This recipe is easy and straight forward. Just watch yourself as you dump the caramel sugar mixture into the bowl with the popcorn. The caramel is very hot and it is easy to get burned if you are not careful. As the recipe states, feel free to add salted peanuts or other nuts to this. About a cup to a cup and a half of roughly chopped nuts should do it.

Recipe follows.

Continue reading ‘Mom’s Fabaulous Caramel Corn’

Kitchen Tools #13: Reynolds Non-Stick Aluminum Foil


There’s a new helper at MuirFood: Reynolds Non-Stick Aluminum Foil.
This stuff is amazing.
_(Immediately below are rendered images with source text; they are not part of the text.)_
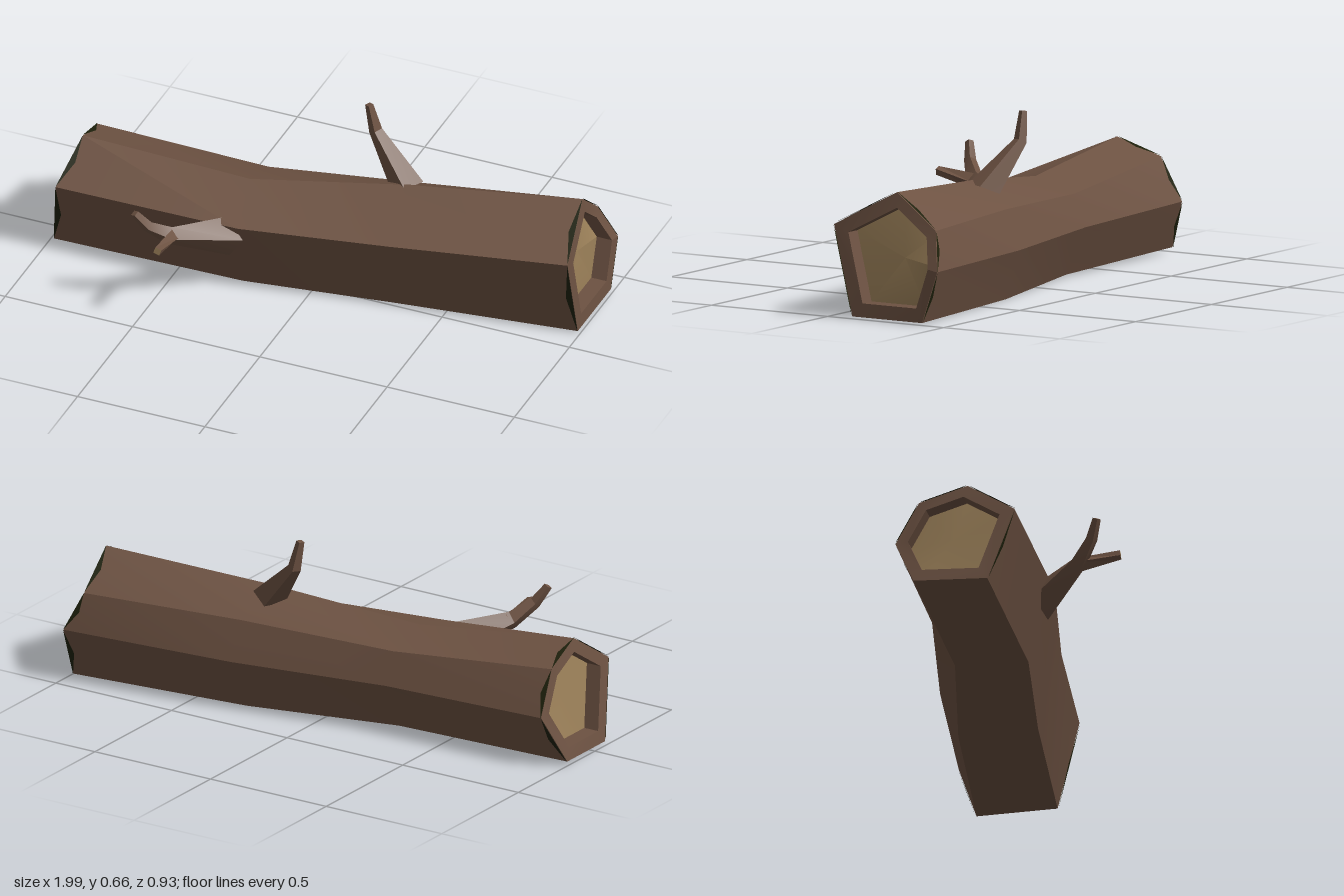
import * as THREE from 'three';
import { toCreasedNormals } from 'three/addons/utils/BufferGeometryUtils.js';

const V = (x, y, z) => new THREE.Vector3(x, y, z);

// Geometry from a flat list of triangle corners
function fromTriangles(points) {
  return toCreasedNormals(new THREE.BufferGeometry().setFromPoints(points), 0.35);
}

// Skin joining successive rings, each counter-clockwise about the direction of travel
function loft(rings) {
  const tris = [];
  for (let k = 0; k < rings.length - 1; k++) {
    const n = rings[k].length;
    for (let i = 0; i < n; i++) {
      const j = (i + 1) % n;
      const a = rings[k][i], b = rings[k][j], c = rings[k + 1][j], d = rings[k + 1][i];
      tris.push(a, b, c, a, c, d);
    }
  }
  return fromTriangles(tris);
}

const centre = ring => ring.reduce((s, p) => s.add(p), V(0, 0, 0)).divideScalar(ring.length);

// Fan closing a ring
function fan(ring) {
  const c = centre(ring), tris = [];
  ring.forEach((p, i) => tris.push(c, p, ring[(i + 1) % ring.length]));
  return fromTriangles(tris);
}

// Four-sided ring around a point, facing along a direction
function squareRing([x, y, z, r], dir) {
  const w = V(...dir).normalize();
  const u = V(0.3, 0.2, 1).cross(w).normalize();
  const v = w.clone().cross(u);
  return [0, 1, 2, 3].map(i => V(x, y, z)
    .addScaledVector(u, r * Math.cos(i * Math.PI / 2))
    .addScaledVector(v, r * Math.sin(i * Math.PI / 2)));
}

export function createModel() {
  const bark = new THREE.MeshStandardMaterial({ color: 0x6d5242 });
  const wood = new THREE.MeshStandardMaterial({ color: 0x9a7f58 });
  const moss = new THREE.MeshStandardMaterial({ color: 0x1e210c, side: THREE.DoubleSide });
  const model = new THREE.Group();
  model.name = 'fallenLog';
  const add = (name, geometry, material, parent = model) => {
    const mesh = new THREE.Mesh(geometry, material);
    mesh.name = name;
    parent.add(mesh);
  };

  // Trunk sections: front bottom, back bottom, back, upper back, top, upper front
  const sections = [
    [[-0.985, 0.01, 0.09], [-1, 0.02, -0.18], [-0.94, 0.2, -0.26], [-0.93, 0.36, -0.175], [-0.91, 0.42, 0], [-0.94, 0.297, 0.18]],
    [[-0.25, 0.01, 0.075], [-0.28, 0.01, -0.19], [-0.28, 0.19, -0.275], [-0.28, 0.31, -0.23], [-0.28, 0.36, -0.06], [-0.23, 0.295, 0.168]],
    [[0.3, 0.005, -0.015], [0.3, 0.003, -0.31], [0.32, 0.19, -0.382], [0.32, 0.335, -0.325], [0.3, 0.425, -0.16], [0.32, 0.3, 0.067]],
    [[0.99, 0.01, -0.1], [0.99, 0.01, -0.4], [0.99, 0.2, -0.465], [0.93, 0.34, -0.42], [0.94, 0.47, -0.26], [0.985, 0.34, -0.018]],
  ].map(s => s.map(p => V(...p)));
  const last = sections.length - 1;

  // Rims and shallow hollows at both ends
  const inset = (ring, dx) => {
    const c = centre(ring);
    return ring.map(p => p.clone().lerp(c, 0.23).add(V(dx, 0, 0)));
  };
  const left = inset(sections[0], 0.06), right = inset(sections[last], -0.06);
  add('trunk', loft([left, inset(sections[0], 0), ...sections, inset(sections[last], 0), right]), bark);
  add('leftCutFace', fan([...left].reverse()), wood);
  add('rightCutFace', fan(right), wood);

  // Thin dark moss slivers along the rims
  const slivers = [];
  for (const [end, next] of [[0, 1], [last, last - 1]]) {
    const ring = sections[end], c = centre(ring);
    const lift = p => p.clone().add(V(0, p.y - c.y, p.z - c.z).setLength(0.003));
    ring.forEach((a, i) => {
      if (i === 0) return;
      const j = (i + 1) % ring.length, b = ring[j];
      const rim = a.clone().lerp(b, 0.5);
      const inner = sections[next][i].clone().lerp(sections[next][j], 0.5);
      const tip = rim.lerp(inner, 0.035);
      const out = lift(tip).sub(tip);
      slivers.push(a.clone().add(out), b.clone().add(out), tip.clone().add(out));
    });
  }
  add('rimMoss', fromTriangles(slivers), moss);

  // Branches: each row is x, y, z, radius followed by the ring's direction
  const branch = (name, rows, tipMaterial) => {
    const group = new THREE.Group();
    group.name = name;
    const rings = rows.map(([p, d]) => squareRing(p, d));
    add(name + 'Bark', loft(rings), bark, group);
    add(name + 'Tip', fan(rings[rings.length - 1]), tipMaterial, group);
    model.add(group);
  };
  branch('upperBranch', [
    [[0.275, 0.395, -0.2, 0.062], [-0.35, 1, -0.2]],
    [[0.127, 0.555, -0.26, 0.025], [-0.5, 1, -0.15]],
    [[0.103, 0.662, -0.257, 0.015], [-0.15, 1, 0]],
  ], bark);
  branch('frontBranch', [
    [[-0.28, 0.235, 0.14, 0.075], [-0.4, 0.1, 1]],
    [[-0.44, 0.295, 0.305, 0.034], [-0.7, 0.4, 0.8]],
    [[-0.5, 0.355, 0.365, 0.022], [-0.6, 0.7, 0.5]],
    [[-0.538, 0.418, 0.393, 0.015], [-0.4, 0.8, 0.3]],
  ], bark);
  branch('frontTwig', [
    [[-0.43, 0.29, 0.285, 0.03], [-0.1, 0.2, 1]],
    [[-0.422, 0.32, 0.455, 0.017], [0.1, 0.1, 1]],
  ], wood);

  return model;
}
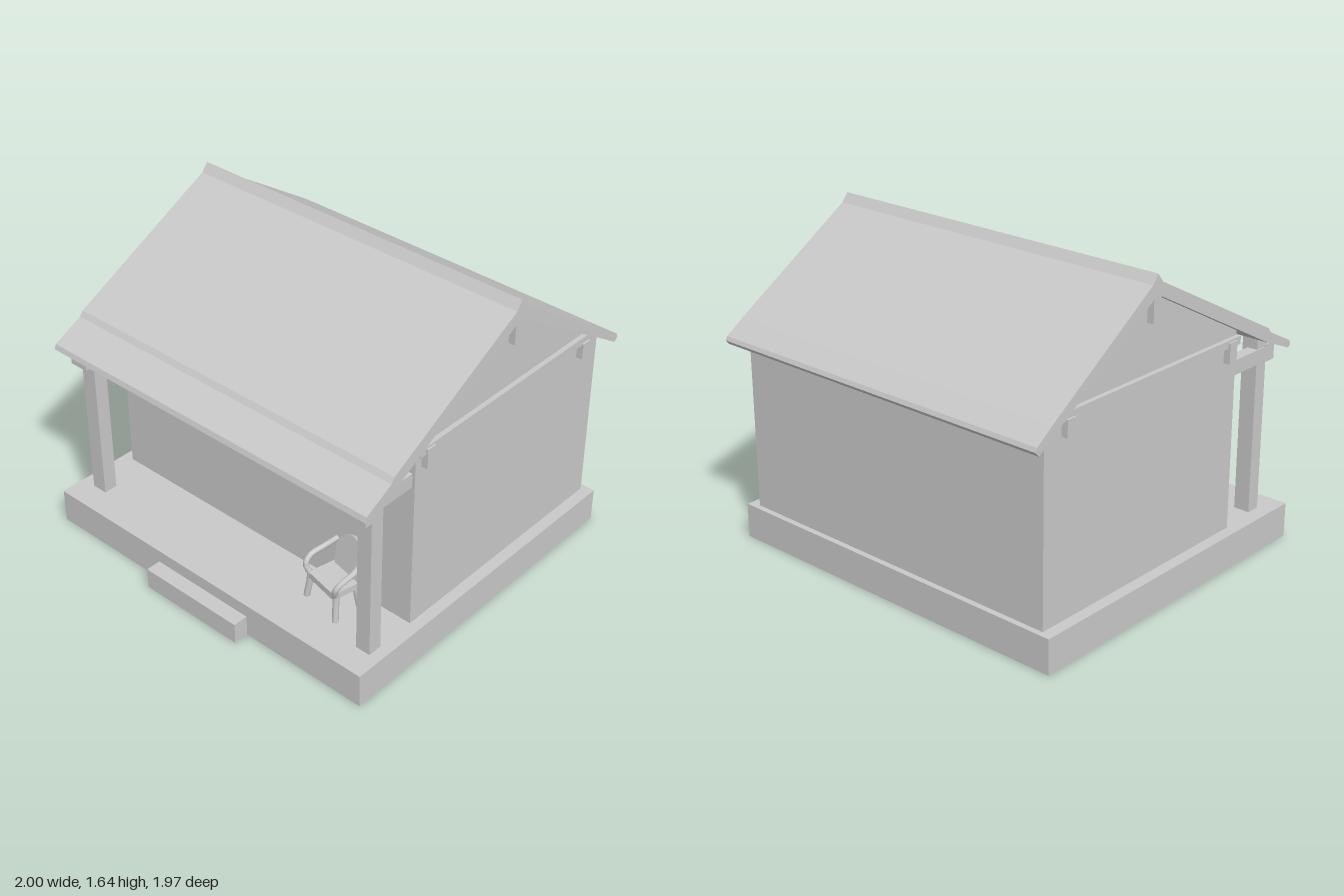
import * as THREE from 'three';

const plaster = new THREE.MeshStandardMaterial({ color: 0xc8c8c8, side: THREE.DoubleSide });
plaster.name = 'plainGrey';

export function createModel() {
  const house = new THREE.Group();
  house.name = 'house';

  const add = (name, geometry, parent = house) => {
    const mesh = new THREE.Mesh(geometry, plaster);
    mesh.name = name;
    parent.add(mesh);
    return mesh;
  };
  // Box given by its limits on each axis
  const block = (name, [x0, x1], [y0, y1], [z0, z1], parent) => {
    const g = new THREE.BoxGeometry(x1 - x0, y1 - y0, z1 - z0);
    g.translate((x0 + x1) / 2, (y0 + y1) / 2, (z0 + z1) / 2);
    return add(name, g, parent);
  };
  // Outline in (z, y) swept along x
  const sweepX = (points, x0, x1) => {
    const shape = new THREE.Shape(points.map(([z, y]) => new THREE.Vector2(z, y)));
    const g = new THREE.ExtrudeGeometry(shape, { depth: x1 - x0, bevelEnabled: false });
    return g.rotateY(-Math.PI / 2).translate(x1, 0, 0);
  };
  // Flat rectangle with a rectangular hole, standing from y0 to y1
  const ring = (name, [x0, x1, z0, z1], [a0, a1, b0, b1], y0, y1) => {
    const rect = (l, r, b, f) => [[l, -f], [r, -f], [r, -b], [l, -b]].map(p => new THREE.Vector2(...p));
    const shape = new THREE.Shape(rect(x0, x1, z0, z1));
    shape.holes.push(new THREE.Path(rect(a0, a1, b0, b1).reverse()));
    const g = new THREE.ExtrudeGeometry(shape, { depth: y1 - y0, bevelEnabled: false });
    return add(name, g.rotateX(-Math.PI / 2).translate(0, y0, 0));
  };
  const tube = (name, points, radius, parent) => {
    const curve = new THREE.CatmullRomCurve3(points.map(p => new THREE.Vector3(...p)));
    return add(name, new THREE.TubeGeometry(curve, 12, radius, 8), parent);
  };

  // Hollow plinth, deck and entrance step, all open underneath
  ring('plinthSkirt', [-1, 1, -0.91, 0.9], [-0.985, 0.985, -0.895, 0.885], 0, 0.165);
  ring('deck', [-1, 1, -0.91, 0.9], [-0.925, 0.925, -0.865, 0.465], 0.165, 0.18);
  block('stepTop', [-0.3, 0.295], [0.1, 0.112], [0.9, 0.98]);
  block('stepFront', [-0.3, 0.295], [0, 0.1], [0.97, 0.98]);
  block('stepEnd', [-0.3, -0.29], [0, 0.1], [0.9, 0.97]);
  block('stepEnd', [0.285, 0.295], [0, 0.1], [0.9, 0.97]);

  // Walls of the room, with gables that reach the roof
  block('frontWall', [-0.925, 0.925], [0.17, 1.22], [0.465, 0.48]);
  block('backWall', [-0.925, 0.925], [0.17, 1.12], [-0.88, -0.865]);
  const gable = [[-0.88, 0.17], [0.48, 0.17], [0.48, 1.21], [-0.18, 1.56], [-0.88, 1.11]];
  add('gableWall', sweepX(gable, -0.94, -0.925));
  add('gableWall', sweepX(gable, 0.925, 0.94));

  // Roof: two pitches, a pointed ridge and a lower front strip
  const roof = sweepX([
    [-0.18, 1.645], [-0.145, 1.6], [0.68, 1.168], [0.7, 1.142], [0.86, 1.06], [0.87, 1.035], [0.85, 1.025],
    [0.68, 1.095], [-0.18, 1.55], [-0.965, 1.052], [-0.985, 1.075], [-0.975, 1.095], [-0.88, 1.162], [-0.215, 1.6]
  ], -1, 1);
  const pos = roof.attributes.position;
  for (let i = 0; i < pos.count; i++) {
    const halfWidth = 0.99 - 0.014 * (pos.getY(i) - 1.03) / 0.6;
    pos.setX(i, pos.getX(i) * halfWidth + 0.002);
  }
  roof.computeVertexNormals();
  add('roof', roof);

  // Side timbers: tie beams, purlin ends and porch framing
  for (const s of [-1, 1]) {
    const span = (a, b) => (s > 0 ? [a, b] : [-b, -a]);
    block('tieBeam', span(0.93, 0.965), [1.14, 1.18], [-0.79, 0.48]);
    block('ridgePurlinEnd', span(0.93, 0.975), [1.42, 1.55], [-0.205, -0.15]);
    block('backPurlinEnd', span(0.93, 0.975), [1.065, 1.15], [-0.77, -0.715]);
    block('frontPurlinEnd', span(0.93, 0.975), [1.065, 1.17], [0.385, 0.44]);
    block('porchBeam', span(0.865, 0.925), [0.965, 1.04], [0.475, 0.78]);
    const [p0, p1] = s > 0 ? [0.86, 0.94] : [-0.92, -0.835];
    block('porchPost', [p0, p1], [0.17, 1.09], [0.69, 0.765]);
    block('postBracket', [p0 - 0.005, p1 + 0.015], [0.96, 1.05], [0.745, 0.825]);
    // Shallow ledge and lamp on the front wall
    block('wallLedge', span(0.43, 0.78), [0.875, 0.885], [0.478, 0.484]);
    const lamp = new THREE.CylinderGeometry(0.034, 0.012, 0.13, 10);
    add('wallLamp', lamp.scale(0.8, 1, 0.7).translate(s > 0 ? 0.265 : -0.285, 0.895, 0.495));
  }
  block('eaveBracket', [-0.2, -0.15], [0.96, 1.07], [0.73, 0.8]);

  // Porch armchair, turned a little, with its back towards the wall
  const chair = new THREE.Group();
  chair.name = 'chair';
  chair.position.set(0.585, 0.18, 0.59);
  chair.rotation.y = -0.22;
  house.add(chair);
  const seat = new THREE.BoxGeometry(0.2, 0.035, 0.16);
  add('chairSeat', seat.translate(0, 0.135, 0.01), chair);
  for (const s of [-1, 1]) {
    tube('chairFrontLeg', [[s * 0.115, 0, 0.09], [s * 0.105, 0.09, 0.08], [s * 0.1, 0.15, 0.075]], 0.016, chair);
    tube('chairBackLeg', [[s * 0.1, 0, -0.06], [s * 0.09, 0.08, -0.05], [s * 0.085, 0.14, -0.045]], 0.015, chair);
    tube('chairArm', [[s * 0.1, 0.14, 0.08], [s * 0.118, 0.19, 0.092], [s * 0.125, 0.225, 0.06],
      [s * 0.12, 0.245, -0.01], [s * 0.1, 0.28, -0.08]], 0.015, chair);
  }
  // Arched backrest
  const back = new THREE.Shape();
  back.moveTo(-0.085, 0);
  back.lineTo(0.085, 0);
  back.lineTo(0.105, 0.13);
  back.quadraticCurveTo(0.06, 0.21, 0, 0.21);
  back.quadraticCurveTo(-0.06, 0.21, -0.105, 0.13);
  const backGeometry = new THREE.ExtrudeGeometry(back, { depth: 0.02, bevelEnabled: false });
  add('chairBackrest', backGeometry.rotateX(-0.25).translate(0, 0.13, -0.065), chair);

  return house;
}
I recently made Chocolate Crinkle Cookies from a recipe by Shirley O. Corriher’s new book Bakewize (recipe to come, they’re delicious by the way).  In the recipe, she recommended using this product so I gave it a try.
Nothing sticks to this the dull side of this stuff.
It is easier to use than parchment paper because it conforms to the pan without curling up.
And, it is less expensive than parchment paper:
Parchment paper: $0.1130 per square foot
Non-stick aluminum foil: $0.0997 per square foot.
I will still have parchment paper in my kitchen for sliding bread off a wooden peel and into a hot oven, bread parchment paper and all.
But, for lining cookie sheets to protect them from sticky stuff oozing out of pies or to keep cookies from sticking, non-stick aluminum foil it is.

Kitchen Tools #12: The Cookie Scoop

If you like to make cookies, you should consider getting a cookie scoop, aka an ice cream scoop.
But, a cookie scoop is usually smaller. I have three sizes of cookie scoops and usually I use the smallest one.
My family likes to eat two smaller cookies instead of one larger one. Go figure.
What a cookie scoop does is make each cookie the same size.
Thus, all the cookie bake at the same rate and all finish baking at the same time.
As with the digital scale, the cookie scoop gives you consistency. And that makes your baking better and more enjoyable.
So give the cookie scoop a try. It’ll make you a better cook.